*Dataset content*
****************
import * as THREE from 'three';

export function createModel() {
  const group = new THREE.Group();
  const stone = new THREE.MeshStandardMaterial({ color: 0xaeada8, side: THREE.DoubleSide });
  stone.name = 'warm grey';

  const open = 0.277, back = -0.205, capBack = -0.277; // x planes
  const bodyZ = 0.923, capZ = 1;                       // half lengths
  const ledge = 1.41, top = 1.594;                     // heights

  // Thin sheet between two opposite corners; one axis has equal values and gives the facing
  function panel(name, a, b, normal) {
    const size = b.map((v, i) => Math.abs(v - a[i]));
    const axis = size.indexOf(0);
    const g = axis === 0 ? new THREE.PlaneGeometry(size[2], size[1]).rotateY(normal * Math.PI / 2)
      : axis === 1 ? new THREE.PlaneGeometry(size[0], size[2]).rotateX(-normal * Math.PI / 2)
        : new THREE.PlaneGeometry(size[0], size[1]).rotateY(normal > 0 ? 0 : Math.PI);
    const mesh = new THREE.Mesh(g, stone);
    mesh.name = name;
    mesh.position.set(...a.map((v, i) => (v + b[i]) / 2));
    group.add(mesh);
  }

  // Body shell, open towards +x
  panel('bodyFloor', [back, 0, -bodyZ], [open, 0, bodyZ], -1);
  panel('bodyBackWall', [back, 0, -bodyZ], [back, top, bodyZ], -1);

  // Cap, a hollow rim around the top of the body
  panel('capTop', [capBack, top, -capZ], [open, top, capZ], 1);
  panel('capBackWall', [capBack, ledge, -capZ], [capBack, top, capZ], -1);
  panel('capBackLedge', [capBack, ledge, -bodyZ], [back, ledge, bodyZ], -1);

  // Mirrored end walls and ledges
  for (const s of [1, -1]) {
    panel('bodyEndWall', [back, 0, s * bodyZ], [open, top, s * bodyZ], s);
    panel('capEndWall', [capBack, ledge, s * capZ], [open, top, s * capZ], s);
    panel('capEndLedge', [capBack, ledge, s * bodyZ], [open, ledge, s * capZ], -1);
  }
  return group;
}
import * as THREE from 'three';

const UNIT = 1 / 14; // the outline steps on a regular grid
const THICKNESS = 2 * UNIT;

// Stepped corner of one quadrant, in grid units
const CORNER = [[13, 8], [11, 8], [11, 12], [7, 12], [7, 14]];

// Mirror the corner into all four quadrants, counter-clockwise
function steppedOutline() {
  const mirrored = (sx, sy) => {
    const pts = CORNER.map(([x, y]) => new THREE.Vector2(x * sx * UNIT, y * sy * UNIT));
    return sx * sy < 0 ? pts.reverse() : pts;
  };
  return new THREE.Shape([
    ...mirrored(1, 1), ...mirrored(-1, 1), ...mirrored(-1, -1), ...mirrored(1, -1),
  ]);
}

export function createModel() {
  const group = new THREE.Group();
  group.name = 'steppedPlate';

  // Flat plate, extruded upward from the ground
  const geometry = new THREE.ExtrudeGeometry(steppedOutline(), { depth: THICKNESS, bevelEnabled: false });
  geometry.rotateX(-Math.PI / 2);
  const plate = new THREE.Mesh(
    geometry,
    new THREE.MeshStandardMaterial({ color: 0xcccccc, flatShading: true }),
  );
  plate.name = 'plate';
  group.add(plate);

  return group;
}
****************
*Problem details*
A single number is the answer: how many lines of the entries above contain "name"?

*Answer to this problem*
5